And there is interest in Drupal from large companies as well. Most notably, IBM DeveloperWorks published a series of tutorials that were written by engineers in their Internet Technology Group. The tutorials provide an introduction to site theming (customizing the website's appearance), module development (how to extend Drupal), as well as basic information about setting up a development environment.
There is probably nothing in Drupal that products from the big vendors can't do and may have implemented somewhere. The difference is companies using Drupal are meeting customer needs faster and cheaper because they are sharing innovations within the community. This is resulting in a growing community that is increasing the pace in which new innovations are brought to market. Companies such as Optaros and SpikeSource, for example, are stepping in to service large corporate customers and deliver solutions quickly and inexpensively.
In my opinion, unless the large software vendors figure out a way to leverage a community to this extent their days of competing for Internet marketshare may be numbered. At one time we used to measure the success of Microsoft, Netscape, and Apache by tracking how many websites were hosted by a particular web server (Netcraft conveniently publishes these numbers). But, these statistics are becoming less important since systems like Drupal are increasingly being used and run on any number of webserver platforms.
In an era where Google is giving away services for free, the cost of deployment and the time it takes to bring innovations to market is becoming much more important. Many smart system integrators are recognizing the power of an open community like Drupal and are effectively competing in this new environment. Time will tell if the large software vendors can adapt.

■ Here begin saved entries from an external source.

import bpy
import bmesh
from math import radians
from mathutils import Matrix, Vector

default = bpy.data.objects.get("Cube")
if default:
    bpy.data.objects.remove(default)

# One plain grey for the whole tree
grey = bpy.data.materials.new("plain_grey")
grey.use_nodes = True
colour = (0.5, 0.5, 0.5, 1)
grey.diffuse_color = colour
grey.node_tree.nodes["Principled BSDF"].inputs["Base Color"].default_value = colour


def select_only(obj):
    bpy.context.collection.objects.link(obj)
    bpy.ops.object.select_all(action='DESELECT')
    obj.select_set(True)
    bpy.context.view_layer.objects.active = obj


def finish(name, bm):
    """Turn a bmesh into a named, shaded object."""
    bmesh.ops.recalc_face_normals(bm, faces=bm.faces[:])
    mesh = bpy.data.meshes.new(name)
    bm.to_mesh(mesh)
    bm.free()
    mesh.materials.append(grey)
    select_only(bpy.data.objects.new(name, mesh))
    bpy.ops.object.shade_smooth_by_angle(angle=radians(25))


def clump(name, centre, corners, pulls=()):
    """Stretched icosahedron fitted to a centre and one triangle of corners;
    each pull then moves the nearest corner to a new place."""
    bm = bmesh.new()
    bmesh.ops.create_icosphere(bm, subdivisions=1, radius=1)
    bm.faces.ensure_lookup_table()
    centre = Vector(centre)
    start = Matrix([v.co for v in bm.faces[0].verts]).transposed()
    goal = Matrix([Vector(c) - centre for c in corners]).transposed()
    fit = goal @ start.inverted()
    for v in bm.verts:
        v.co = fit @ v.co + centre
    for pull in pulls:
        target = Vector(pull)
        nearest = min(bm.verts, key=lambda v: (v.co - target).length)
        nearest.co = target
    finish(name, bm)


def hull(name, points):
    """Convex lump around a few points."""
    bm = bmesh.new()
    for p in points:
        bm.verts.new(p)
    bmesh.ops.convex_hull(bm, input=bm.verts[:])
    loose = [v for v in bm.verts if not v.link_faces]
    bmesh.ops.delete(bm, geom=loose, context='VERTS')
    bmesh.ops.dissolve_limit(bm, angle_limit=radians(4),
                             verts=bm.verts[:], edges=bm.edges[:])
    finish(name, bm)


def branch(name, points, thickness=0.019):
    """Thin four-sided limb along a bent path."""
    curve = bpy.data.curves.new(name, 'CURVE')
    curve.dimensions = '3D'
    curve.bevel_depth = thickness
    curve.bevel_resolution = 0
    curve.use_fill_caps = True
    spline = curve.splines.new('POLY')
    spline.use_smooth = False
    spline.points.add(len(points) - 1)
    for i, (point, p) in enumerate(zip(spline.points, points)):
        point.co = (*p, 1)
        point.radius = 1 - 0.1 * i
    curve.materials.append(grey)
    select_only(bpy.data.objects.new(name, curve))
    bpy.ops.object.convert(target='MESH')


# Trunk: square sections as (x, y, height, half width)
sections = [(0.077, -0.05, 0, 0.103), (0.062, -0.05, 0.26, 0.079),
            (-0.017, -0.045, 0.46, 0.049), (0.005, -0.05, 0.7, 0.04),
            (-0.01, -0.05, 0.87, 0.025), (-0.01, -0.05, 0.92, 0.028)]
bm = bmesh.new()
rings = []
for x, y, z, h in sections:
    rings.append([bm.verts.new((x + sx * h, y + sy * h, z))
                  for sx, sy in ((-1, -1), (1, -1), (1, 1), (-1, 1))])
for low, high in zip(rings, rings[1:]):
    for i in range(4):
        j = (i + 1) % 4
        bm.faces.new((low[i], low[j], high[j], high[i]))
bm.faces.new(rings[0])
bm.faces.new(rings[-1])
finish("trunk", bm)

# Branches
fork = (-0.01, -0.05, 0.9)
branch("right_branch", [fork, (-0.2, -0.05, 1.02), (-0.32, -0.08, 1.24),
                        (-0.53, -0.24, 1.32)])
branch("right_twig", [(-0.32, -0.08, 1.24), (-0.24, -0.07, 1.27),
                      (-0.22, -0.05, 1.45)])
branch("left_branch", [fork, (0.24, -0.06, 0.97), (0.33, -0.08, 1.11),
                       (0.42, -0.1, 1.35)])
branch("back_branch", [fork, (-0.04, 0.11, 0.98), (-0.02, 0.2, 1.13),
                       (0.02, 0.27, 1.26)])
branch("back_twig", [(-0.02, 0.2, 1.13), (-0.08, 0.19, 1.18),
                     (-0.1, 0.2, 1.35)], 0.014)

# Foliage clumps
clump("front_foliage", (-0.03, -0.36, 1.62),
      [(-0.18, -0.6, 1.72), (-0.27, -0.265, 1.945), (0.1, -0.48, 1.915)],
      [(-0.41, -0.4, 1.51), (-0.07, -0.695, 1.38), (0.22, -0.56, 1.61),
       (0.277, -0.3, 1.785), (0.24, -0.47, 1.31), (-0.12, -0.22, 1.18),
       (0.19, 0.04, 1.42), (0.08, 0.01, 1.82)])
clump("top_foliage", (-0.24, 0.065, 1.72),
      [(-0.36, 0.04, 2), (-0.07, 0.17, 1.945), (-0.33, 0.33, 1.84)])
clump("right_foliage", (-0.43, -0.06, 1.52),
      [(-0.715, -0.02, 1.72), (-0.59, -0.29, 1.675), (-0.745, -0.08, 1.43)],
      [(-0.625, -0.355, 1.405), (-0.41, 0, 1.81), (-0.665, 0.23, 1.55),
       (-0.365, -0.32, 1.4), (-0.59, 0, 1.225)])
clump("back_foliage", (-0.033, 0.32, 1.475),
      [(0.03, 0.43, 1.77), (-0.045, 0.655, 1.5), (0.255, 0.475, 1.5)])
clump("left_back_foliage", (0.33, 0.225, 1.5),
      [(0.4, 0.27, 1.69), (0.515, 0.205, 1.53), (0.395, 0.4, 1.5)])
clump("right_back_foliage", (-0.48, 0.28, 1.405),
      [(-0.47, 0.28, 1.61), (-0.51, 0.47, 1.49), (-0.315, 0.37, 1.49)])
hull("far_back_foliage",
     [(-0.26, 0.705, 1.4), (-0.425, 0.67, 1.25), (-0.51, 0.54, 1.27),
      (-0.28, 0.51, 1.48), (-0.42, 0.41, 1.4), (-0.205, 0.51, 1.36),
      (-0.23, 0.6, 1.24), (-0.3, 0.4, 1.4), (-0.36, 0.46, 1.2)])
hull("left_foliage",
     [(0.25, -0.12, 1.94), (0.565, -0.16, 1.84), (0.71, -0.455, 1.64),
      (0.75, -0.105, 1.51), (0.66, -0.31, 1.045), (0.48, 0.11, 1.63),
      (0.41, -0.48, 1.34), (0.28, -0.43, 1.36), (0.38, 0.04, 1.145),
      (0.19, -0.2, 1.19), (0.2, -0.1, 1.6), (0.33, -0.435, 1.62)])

The Business of Going DigitalDigital business isn't about changing code; it's about changing what legacy sales, distribution, customer service, and product groups do in the new digital age. It's about bringing big data analytics, mobile, social, marketing automation, cloud computing, and the app economy together to launch new products and services. We're seeing new titles in this digital revolution, new responsibilities, new business models, and major shifts in technology spending.